▶ _EXERCISE BRIEF_: Restate all the lines below word for word, but omit the pictures.

(Stored data)
========================================================================

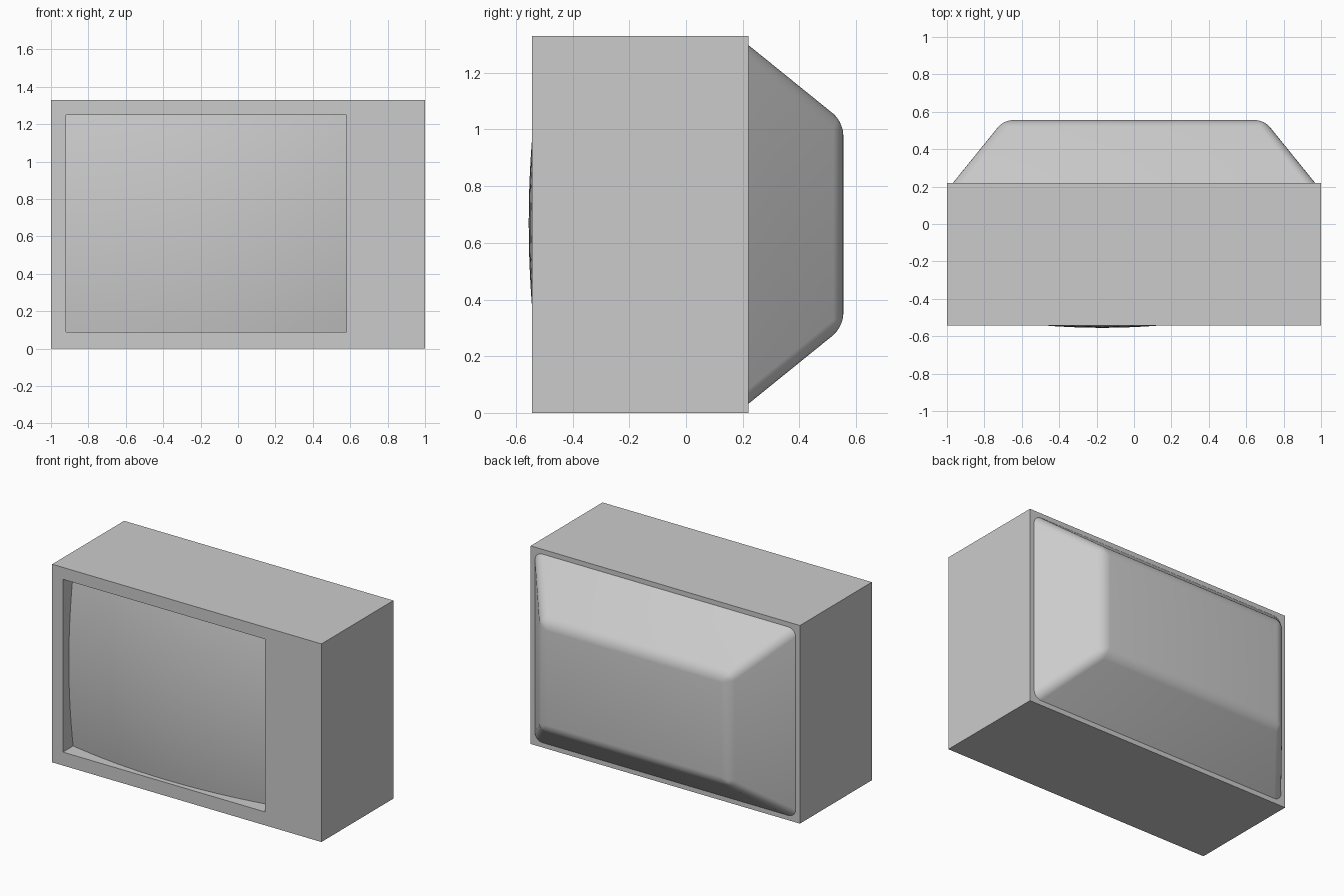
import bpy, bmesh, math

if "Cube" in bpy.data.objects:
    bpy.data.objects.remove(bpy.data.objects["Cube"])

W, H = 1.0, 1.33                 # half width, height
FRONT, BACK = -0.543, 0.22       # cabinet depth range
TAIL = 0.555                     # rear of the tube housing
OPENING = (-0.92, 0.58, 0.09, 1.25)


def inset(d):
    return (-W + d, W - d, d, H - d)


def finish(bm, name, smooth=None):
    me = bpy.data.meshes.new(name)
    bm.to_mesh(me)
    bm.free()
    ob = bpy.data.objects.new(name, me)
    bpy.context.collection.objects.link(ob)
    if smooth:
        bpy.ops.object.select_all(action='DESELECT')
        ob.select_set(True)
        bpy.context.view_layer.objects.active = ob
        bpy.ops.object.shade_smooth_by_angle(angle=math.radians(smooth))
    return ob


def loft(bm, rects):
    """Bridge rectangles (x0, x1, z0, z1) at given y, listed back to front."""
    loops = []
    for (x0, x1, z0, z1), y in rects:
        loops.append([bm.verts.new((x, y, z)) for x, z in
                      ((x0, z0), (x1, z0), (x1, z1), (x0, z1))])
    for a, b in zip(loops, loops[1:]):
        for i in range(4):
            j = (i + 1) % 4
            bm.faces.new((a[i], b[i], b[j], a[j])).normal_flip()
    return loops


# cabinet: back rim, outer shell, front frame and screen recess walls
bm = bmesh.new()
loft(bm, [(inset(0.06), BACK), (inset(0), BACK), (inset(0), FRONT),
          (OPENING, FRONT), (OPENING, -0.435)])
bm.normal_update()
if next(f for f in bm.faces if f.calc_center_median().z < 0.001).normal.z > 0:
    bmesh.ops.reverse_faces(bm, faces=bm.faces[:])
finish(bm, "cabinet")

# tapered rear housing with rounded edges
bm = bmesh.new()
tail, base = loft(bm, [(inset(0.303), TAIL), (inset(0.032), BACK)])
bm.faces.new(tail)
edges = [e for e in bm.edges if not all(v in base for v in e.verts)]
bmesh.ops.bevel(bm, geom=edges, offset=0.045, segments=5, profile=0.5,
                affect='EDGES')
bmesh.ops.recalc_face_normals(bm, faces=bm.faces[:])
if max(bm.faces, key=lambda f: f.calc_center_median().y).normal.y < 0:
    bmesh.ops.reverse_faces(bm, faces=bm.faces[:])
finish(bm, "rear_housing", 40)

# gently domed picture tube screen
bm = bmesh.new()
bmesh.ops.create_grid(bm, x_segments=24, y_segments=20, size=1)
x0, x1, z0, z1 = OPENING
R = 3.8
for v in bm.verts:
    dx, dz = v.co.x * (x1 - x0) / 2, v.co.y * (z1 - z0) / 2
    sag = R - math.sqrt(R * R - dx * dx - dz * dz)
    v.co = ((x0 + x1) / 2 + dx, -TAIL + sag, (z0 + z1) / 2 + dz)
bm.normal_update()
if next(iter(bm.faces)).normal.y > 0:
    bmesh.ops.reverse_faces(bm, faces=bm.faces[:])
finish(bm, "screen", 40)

========================================================================

▶ _RESPONSE AREA_:
import bpy, bmesh, math

if "Cube" in bpy.data.objects:
    bpy.data.objects.remove(bpy.data.objects["Cube"])

W, H = 1.0, 1.33                 # half width, height
FRONT, BACK = -0.543, 0.22       # cabinet depth range
TAIL = 0.555                     # rear of the tube housing
OPENING = (-0.92, 0.58, 0.09, 1.25)


def inset(d):
    return (-W + d, W - d, d, H - d)


def finish(bm, name, smooth=None):
    me = bpy.data.meshes.new(name)
    bm.to_mesh(me)
    bm.free()
    ob = bpy.data.objects.new(name, me)
    bpy.context.collection.objects.link(ob)
    if smooth:
        bpy.ops.object.select_all(action='DESELECT')
        ob.select_set(True)
        bpy.context.view_layer.objects.active = ob
        bpy.ops.object.shade_smooth_by_angle(angle=math.radians(smooth))
    return ob


def loft(bm, rects):
    """Bridge rectangles (x0, x1, z0, z1) at given y, listed back to front."""
    loops = []
    for (x0, x1, z0, z1), y in rects:
        loops.append([bm.verts.new((x, y, z)) for x, z in
                      ((x0, z0), (x1, z0), (x1, z1), (x0, z1))])
    for a, b in zip(loops, loops[1:]):
        for i in range(4):
            j = (i + 1) % 4
            bm.faces.new((a[i], b[i], b[j], a[j])).normal_flip()
    return loops


# cabinet: back rim, outer shell, front frame and screen recess walls
bm = bmesh.new()
loft(bm, [(inset(0.06), BACK), (inset(0), BACK), (inset(0), FRONT),
          (OPENING, FRONT), (OPENING, -0.435)])
bm.normal_update()
if next(f for f in bm.faces if f.calc_center_median().z < 0.001).normal.z > 0:
    bmesh.ops.reverse_faces(bm, faces=bm.faces[:])
finish(bm, "cabinet")

# tapered rear housing with rounded edges
bm = bmesh.new()
tail, base = loft(bm, [(inset(0.303), TAIL), (inset(0.032), BACK)])
bm.faces.new(tail)
edges = [e for e in bm.edges if not all(v in base for v in e.verts)]
bmesh.ops.bevel(bm, geom=edges, offset=0.045, segments=5, profile=0.5,
                affect='EDGES')
bmesh.ops.recalc_face_normals(bm, faces=bm.faces[:])
if max(bm.faces, key=lambda f: f.calc_center_median().y).normal.y < 0:
    bmesh.ops.reverse_faces(bm, faces=bm.faces[:])
finish(bm, "rear_housing", 40)

# gently domed picture tube screen
bm = bmesh.new()
bmesh.ops.create_grid(bm, x_segments=24, y_segments=20, size=1)
x0, x1, z0, z1 = OPENING
R = 3.8
for v in bm.verts:
    dx, dz = v.co.x * (x1 - x0) / 2, v.co.y * (z1 - z0) / 2
    sag = R - math.sqrt(R * R - dx * dx - dz * dz)
    v.co = ((x0 + x1) / 2 + dx, -TAIL + sag, (z0 + z1) / 2 + dz)
bm.normal_update()
if next(iter(bm.faces)).normal.y > 0:
    bmesh.ops.reverse_faces(bm, faces=bm.faces[:])
finish(bm, "screen", 40)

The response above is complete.